The Astros beat the Yankees last night in a one-game matchup to advance in the Major League Baseball playoffs. But that's not what has people talking today.
The big story? ESPN's Jessica Mendoza became the first female analyst to call a nationally broadcast post-season game in MLB history.
And, wow, did a lot of people have a lot of things to say about it.
But before we get to that, it's worth taking a look at how Mendoza ended up making history last night on baseball's biggest stage.
Mendoza is a former pro softball player who helped guide the U.S. women's national team to a gold medal in Athens and a silver medal in Beijing. She's also the holder of a ton of records at Stanford, where she played for four seasons and was an All-American all four years.
But it wasn't her impressive softball career that got her on national television last night.
She's been slowly climbing the ranks at ESPN for years. First, helping cover the women's College World Series. Then, the men's (she was the first woman to do that, too). In 2014, she began working the big leagues, as an analyst on ESPN's "Baseball Tonight."
And earlier this year, she made history as the first female ESPN analyst inside the booth, filling in for a suspended Curt Schilling during a Cubs-Dodgers game.
Then, with the postseason upon us and millions of people watching, ESPN turned to Mendoza again.
Here's what we learned from her history-making appearance, as told by some of the most insightful reactions to this powerful moment.
1. This was a huge moment. Another massive barrier broken down.
2. How big was it? The scorecard she used to keep stats during the game is going to the MLB Hall of Fame.
3. Some wondered, though, why Jessica? For PR? For equality? Nope. She's just a good analyst.
Don't file this away as a PR stunt by ESPN. Jessica's the real deal.
4. Take it from veteran NFL reporter John McClain, who put it best.
5. Unfortunately, there was some intense backlash to this great milestone, which is just horribly sad.
You know in "A League of Their Own" when Tom Hanks says, "There's no crying in baseball?" Tell that to all the angry dudes (and one very angry Atlanta shock jock) on Twitter wondering who this Jessica Mendoza woman was and why she was ruining the broadcast.
6. But Julie Dicaro, a sports journalist from Chicago, says if you haven't heard of Jessica Mendoza, that's your problem, not ESPN's.
The facts are, she didn't come out of nowhere, and she earned this opportunity by consistently doing good work. Just because you haven't heard of her doesn't mean she isn't well-qualified.

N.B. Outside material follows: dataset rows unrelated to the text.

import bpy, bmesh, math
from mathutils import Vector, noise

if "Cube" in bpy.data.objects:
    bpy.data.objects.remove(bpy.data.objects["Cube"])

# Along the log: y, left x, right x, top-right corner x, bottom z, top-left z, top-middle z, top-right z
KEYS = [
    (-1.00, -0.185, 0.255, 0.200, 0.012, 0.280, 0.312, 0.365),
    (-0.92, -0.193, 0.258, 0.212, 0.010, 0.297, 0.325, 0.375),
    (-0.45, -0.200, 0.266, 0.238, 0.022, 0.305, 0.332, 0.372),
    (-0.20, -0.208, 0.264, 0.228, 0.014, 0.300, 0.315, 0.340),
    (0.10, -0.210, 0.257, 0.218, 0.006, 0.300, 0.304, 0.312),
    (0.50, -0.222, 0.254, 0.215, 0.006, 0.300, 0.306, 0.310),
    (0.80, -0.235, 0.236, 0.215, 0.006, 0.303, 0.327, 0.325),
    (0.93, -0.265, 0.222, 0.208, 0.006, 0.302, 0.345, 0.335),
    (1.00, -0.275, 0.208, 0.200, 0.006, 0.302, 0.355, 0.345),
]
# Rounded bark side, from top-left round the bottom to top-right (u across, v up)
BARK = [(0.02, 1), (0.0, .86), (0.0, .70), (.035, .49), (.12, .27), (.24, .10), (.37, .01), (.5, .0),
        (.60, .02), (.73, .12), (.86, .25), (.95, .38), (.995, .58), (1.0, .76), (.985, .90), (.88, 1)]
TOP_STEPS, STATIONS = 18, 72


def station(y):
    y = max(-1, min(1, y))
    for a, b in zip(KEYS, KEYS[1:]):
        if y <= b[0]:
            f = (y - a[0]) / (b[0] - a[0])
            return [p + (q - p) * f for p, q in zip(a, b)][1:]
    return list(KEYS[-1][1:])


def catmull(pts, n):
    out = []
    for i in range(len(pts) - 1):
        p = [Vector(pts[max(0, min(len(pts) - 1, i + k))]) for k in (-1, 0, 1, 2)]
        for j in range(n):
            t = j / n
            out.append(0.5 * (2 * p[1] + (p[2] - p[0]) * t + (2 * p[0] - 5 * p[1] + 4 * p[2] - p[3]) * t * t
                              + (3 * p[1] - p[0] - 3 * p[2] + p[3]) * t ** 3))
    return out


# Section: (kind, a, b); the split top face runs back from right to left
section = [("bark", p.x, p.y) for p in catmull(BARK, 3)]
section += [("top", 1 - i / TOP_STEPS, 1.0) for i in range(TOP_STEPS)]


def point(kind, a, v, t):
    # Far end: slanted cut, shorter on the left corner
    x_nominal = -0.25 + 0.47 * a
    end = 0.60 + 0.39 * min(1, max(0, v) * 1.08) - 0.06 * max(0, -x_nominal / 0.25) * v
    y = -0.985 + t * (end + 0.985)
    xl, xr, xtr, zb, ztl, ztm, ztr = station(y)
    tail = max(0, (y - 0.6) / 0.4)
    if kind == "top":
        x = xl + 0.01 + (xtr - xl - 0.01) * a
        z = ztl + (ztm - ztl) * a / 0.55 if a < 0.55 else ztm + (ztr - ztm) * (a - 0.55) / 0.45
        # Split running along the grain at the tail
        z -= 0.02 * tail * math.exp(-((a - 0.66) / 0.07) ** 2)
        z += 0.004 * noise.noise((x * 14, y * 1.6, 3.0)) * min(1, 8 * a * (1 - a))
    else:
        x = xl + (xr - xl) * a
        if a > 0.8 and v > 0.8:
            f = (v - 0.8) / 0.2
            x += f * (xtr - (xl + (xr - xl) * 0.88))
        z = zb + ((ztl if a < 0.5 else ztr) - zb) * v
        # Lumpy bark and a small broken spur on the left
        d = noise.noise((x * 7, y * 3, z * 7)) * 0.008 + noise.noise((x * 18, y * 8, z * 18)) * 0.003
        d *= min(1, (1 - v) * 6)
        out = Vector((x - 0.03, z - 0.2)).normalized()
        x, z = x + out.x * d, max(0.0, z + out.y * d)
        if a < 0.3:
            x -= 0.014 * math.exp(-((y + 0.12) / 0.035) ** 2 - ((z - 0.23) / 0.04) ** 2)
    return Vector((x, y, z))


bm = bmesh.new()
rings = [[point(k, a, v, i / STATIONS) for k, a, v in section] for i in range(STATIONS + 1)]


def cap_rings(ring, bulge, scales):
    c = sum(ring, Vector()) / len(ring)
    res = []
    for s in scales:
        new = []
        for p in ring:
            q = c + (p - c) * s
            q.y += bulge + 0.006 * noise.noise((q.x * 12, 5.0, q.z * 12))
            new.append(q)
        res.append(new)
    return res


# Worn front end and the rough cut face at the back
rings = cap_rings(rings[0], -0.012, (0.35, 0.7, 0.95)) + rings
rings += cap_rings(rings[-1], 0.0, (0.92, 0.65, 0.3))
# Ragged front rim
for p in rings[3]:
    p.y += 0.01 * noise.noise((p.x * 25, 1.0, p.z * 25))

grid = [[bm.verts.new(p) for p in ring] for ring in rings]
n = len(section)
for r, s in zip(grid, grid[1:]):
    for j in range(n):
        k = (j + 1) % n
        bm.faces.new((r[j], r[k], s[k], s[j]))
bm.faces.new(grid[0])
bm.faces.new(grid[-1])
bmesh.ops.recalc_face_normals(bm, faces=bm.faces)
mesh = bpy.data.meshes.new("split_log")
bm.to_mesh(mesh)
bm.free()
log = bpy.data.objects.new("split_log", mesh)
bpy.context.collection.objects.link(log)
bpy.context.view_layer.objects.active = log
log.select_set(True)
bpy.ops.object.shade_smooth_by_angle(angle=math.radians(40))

7. Matter of fact, just make her a full-time analyst already. She's proven she's more than up to the task.
8. And while we're at it, isn't about time some of our other favorite sports did this? Lookin' at you, NFL.
9. Finally, how about Jessica's own reaction? It sums things up perfectly.
She spoke to Allure magazine in August, right before she stepped into an MLB broadcast booth for the first time:
"First off, it's been really cool how supportive everyone has been so far. I have definitely heard everything good and bad you could hear from people, and it doesn't bother me. Because when it's something like a tweet that says, 'Women don't know baseball; they shouldn't talk about baseball,' it's like, 'OK, welcome to 2015. Where have you been for the last 20 years?'"
This is how things are supposed to work. You get an opportunity, you work hard, you do a good job, and you get more opportunities.
Yes, this was a historic and powerful moment, but it also just made sense.
Hopefully someday soon, having a woman inside a sports broadcast booth won't be a bigger story than the result of the game itself.